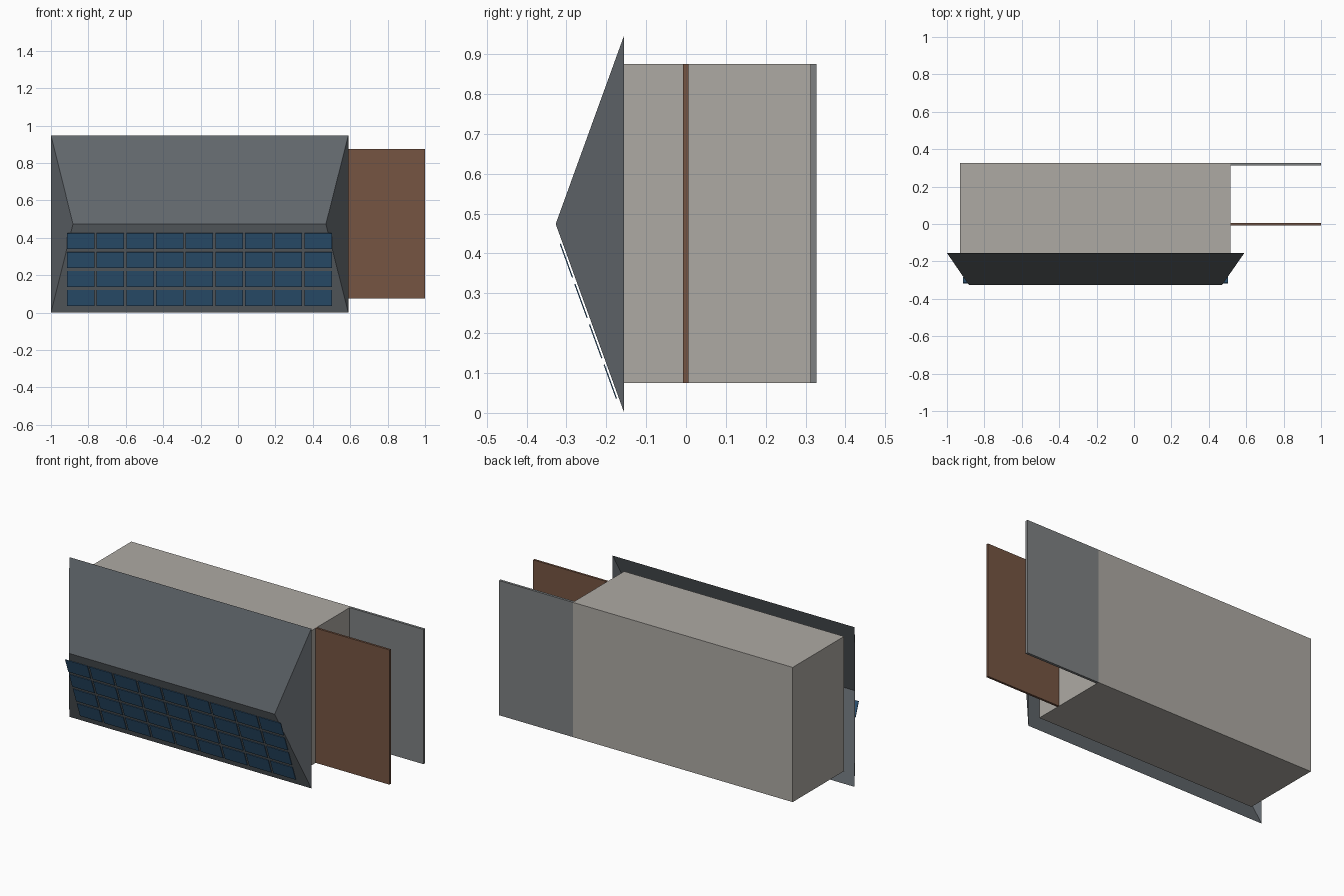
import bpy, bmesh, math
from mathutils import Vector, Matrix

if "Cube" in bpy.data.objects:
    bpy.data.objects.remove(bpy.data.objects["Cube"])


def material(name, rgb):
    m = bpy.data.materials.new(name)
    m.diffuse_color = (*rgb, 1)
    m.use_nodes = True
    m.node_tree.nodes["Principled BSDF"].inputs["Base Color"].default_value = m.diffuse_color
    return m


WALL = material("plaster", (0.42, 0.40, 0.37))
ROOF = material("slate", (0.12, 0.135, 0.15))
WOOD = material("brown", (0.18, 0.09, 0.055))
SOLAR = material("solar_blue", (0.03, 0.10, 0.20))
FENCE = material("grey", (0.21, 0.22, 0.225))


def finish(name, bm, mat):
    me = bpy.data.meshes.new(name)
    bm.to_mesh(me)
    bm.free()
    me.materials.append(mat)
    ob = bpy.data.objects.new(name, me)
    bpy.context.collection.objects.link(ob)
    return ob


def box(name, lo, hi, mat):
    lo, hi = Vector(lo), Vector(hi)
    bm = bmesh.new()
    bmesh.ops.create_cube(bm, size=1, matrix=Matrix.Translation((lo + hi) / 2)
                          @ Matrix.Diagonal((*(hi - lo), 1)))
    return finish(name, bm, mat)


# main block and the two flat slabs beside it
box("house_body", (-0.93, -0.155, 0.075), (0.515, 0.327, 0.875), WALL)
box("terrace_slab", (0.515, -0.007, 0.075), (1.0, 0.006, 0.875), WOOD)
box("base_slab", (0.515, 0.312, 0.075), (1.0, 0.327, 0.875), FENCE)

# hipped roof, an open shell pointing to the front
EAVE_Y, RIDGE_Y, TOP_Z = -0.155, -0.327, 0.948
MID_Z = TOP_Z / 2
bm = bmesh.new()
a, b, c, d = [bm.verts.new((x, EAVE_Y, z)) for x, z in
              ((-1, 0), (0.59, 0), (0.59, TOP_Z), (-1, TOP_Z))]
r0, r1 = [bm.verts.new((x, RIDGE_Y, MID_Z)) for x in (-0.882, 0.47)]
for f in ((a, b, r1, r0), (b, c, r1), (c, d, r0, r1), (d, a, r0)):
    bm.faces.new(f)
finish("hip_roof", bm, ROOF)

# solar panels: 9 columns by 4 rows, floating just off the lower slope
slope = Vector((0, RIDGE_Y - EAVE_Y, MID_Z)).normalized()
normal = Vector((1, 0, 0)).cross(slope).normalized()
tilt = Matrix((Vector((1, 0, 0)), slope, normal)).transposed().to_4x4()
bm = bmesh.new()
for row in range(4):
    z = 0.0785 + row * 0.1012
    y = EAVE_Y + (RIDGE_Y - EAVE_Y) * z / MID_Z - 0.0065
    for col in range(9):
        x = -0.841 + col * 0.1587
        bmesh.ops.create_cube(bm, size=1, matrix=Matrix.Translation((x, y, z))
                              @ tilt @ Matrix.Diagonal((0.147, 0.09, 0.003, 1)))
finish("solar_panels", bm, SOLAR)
= = = =
» Task requirements
Would you write out all of the records exactly, omitting the pictures?

» Solved exercise
import bpy, bmesh, math
from mathutils import Vector, Matrix

if "Cube" in bpy.data.objects:
    bpy.data.objects.remove(bpy.data.objects["Cube"])


def material(name, rgb):
    m = bpy.data.materials.new(name)
    m.diffuse_color = (*rgb, 1)
    m.use_nodes = True
    m.node_tree.nodes["Principled BSDF"].inputs["Base Color"].default_value = m.diffuse_color
    return m


WALL = material("plaster", (0.42, 0.40, 0.37))
ROOF = material("slate", (0.12, 0.135, 0.15))
WOOD = material("brown", (0.18, 0.09, 0.055))
SOLAR = material("solar_blue", (0.03, 0.10, 0.20))
FENCE = material("grey", (0.21, 0.22, 0.225))


def finish(name, bm, mat):
    me = bpy.data.meshes.new(name)
    bm.to_mesh(me)
    bm.free()
    me.materials.append(mat)
    ob = bpy.data.objects.new(name, me)
    bpy.context.collection.objects.link(ob)
    return ob


def box(name, lo, hi, mat):
    lo, hi = Vector(lo), Vector(hi)
    bm = bmesh.new()
    bmesh.ops.create_cube(bm, size=1, matrix=Matrix.Translation((lo + hi) / 2)
                          @ Matrix.Diagonal((*(hi - lo), 1)))
    return finish(name, bm, mat)


# main block and the two flat slabs beside it
box("house_body", (-0.93, -0.155, 0.075), (0.515, 0.327, 0.875), WALL)
box("terrace_slab", (0.515, -0.007, 0.075), (1.0, 0.006, 0.875), WOOD)
box("base_slab", (0.515, 0.312, 0.075), (1.0, 0.327, 0.875), FENCE)

# hipped roof, an open shell pointing to the front
EAVE_Y, RIDGE_Y, TOP_Z = -0.155, -0.327, 0.948
MID_Z = TOP_Z / 2
bm = bmesh.new()
a, b, c, d = [bm.verts.new((x, EAVE_Y, z)) for x, z in
              ((-1, 0), (0.59, 0), (0.59, TOP_Z), (-1, TOP_Z))]
r0, r1 = [bm.verts.new((x, RIDGE_Y, MID_Z)) for x in (-0.882, 0.47)]
for f in ((a, b, r1, r0), (b, c, r1), (c, d, r0, r1), (d, a, r0)):
    bm.faces.new(f)
finish("hip_roof", bm, ROOF)

# solar panels: 9 columns by 4 rows, floating just off the lower slope
slope = Vector((0, RIDGE_Y - EAVE_Y, MID_Z)).normalized()
normal = Vector((1, 0, 0)).cross(slope).normalized()
tilt = Matrix((Vector((1, 0, 0)), slope, normal)).transposed().to_4x4()
bm = bmesh.new()
for row in range(4):
    z = 0.0785 + row * 0.1012
    y = EAVE_Y + (RIDGE_Y - EAVE_Y) * z / MID_Z - 0.0065
    for col in range(9):
        x = -0.841 + col * 0.1587
        bmesh.ops.create_cube(bm, size=1, matrix=Matrix.Translation((x, y, z))
                              @ tilt @ Matrix.Diagonal((0.147, 0.09, 0.003, 1)))
finish("solar_panels", bm, SOLAR)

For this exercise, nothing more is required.